An ex-cop who lied to the Police Integrity Commission about drug use changed his story after learning his hotel had been bugged, a Sydney court has heard.

A senior officer changed his evidence at the NSW Police Integrity Commission (PIC) after watching secretly recorded footage of himself popping an ecstasy pill, court documents show.

Former Hunter Valley inspector Matthew Dennis pleaded guilty to two counts of knowingly providing false information to the PIC following a drug-fuelled weekend on Queensland’s Gold Coast in October 2010.

An agreed statement of facts tendered to Sydney’s Downing Centre Local Court on Wednesday shows Dennis was caught up in a police surveillance sting targeting his “long time friend”, then a police superintendent.

When investigators discovered Dennis and the superintendent, who cannot be named, were planning a “boys’ trip” away with fellow serving and former officers, they set up hidden cameras and microphones in the men’s hotel rooms.

One video recorded on that weekend shows the superintendent asking Dennis if he had “had your pill” yet.

“I just had one, put it in my gullet,” Dennis replied.

Another video shows the men joking about eating hash cookies.

Dennis had told the commission during a private hearing on October 21, 2011, that he had never consumed cocaine or ecstasy, nor possessed illegal drugs.

But when he was brought back before the PIC three days later, the tapes were revealed.

“What was in your hand in the picture there now?” Dennis was asked by the PIC, after watching footage of himself put something in his mouth and wash it down with a swig from a takeaway cup.

“Well, it’s probably an ecstasy pill,” Dennis replied.

Asked why he had told the PIC that he had never seen one friend consume drugs, Dennis replied that watching the surveillance footage had jogged his memory.

“I didn’t recall previous to you showing me that (footage) that he’d actually taken drugs,” he told the PIC.

Karen Weeks, the lawyer for the former officer said Dennis had been suffering from ongoing mental health issues, including post traumatic stress, that flowed from two decades on the frontlines.

Ms Weeks made an application to have his matter discharged under Section 32 of the Mental Health Act.

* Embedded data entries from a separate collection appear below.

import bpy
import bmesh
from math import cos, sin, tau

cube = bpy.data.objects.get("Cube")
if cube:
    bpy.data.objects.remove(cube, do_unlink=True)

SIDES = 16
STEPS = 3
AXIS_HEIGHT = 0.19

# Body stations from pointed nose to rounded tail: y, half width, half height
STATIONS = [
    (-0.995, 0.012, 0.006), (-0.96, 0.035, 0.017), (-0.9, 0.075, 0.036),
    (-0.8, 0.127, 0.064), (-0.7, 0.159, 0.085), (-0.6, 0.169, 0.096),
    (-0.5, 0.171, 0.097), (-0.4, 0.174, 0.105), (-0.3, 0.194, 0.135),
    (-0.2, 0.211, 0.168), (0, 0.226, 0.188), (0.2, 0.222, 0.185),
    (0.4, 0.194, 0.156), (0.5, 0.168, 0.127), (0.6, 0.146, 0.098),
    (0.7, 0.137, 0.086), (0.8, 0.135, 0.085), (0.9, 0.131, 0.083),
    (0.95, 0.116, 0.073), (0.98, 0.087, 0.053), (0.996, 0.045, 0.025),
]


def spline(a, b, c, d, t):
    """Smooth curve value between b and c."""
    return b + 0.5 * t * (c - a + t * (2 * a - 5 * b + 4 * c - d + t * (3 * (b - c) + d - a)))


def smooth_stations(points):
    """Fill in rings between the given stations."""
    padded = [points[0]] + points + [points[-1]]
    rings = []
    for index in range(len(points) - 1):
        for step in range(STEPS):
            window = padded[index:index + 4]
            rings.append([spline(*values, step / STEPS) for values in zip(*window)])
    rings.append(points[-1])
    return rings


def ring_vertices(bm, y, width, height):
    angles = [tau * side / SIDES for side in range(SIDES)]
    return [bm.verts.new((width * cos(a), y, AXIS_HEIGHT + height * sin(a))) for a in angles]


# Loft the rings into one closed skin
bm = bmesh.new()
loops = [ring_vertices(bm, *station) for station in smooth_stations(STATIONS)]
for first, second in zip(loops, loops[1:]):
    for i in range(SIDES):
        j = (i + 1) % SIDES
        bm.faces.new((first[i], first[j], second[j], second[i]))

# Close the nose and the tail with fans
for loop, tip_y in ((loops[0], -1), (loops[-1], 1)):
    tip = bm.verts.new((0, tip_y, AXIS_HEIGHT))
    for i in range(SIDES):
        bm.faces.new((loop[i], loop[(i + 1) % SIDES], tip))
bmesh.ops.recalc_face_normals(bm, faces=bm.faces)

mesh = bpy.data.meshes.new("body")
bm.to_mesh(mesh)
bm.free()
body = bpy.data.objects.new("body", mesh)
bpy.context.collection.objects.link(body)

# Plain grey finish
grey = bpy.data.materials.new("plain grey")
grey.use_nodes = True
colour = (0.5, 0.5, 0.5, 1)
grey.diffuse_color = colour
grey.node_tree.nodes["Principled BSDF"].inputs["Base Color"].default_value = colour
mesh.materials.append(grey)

“Not often is mental illness caused by decades of unselfish service to the community doing a job that we can barely imagine … scraping children off highways, picking up the parts of people who have committed suicide,” she told the court.

But Magistrate Lisa Stapleton rejected the application.

“The plea of guilty meant that when he sat in the witness box of the PIC in October 21, at the time he did it, he knew his answers were false,” she said.

The matter will return to court for sentencing in August.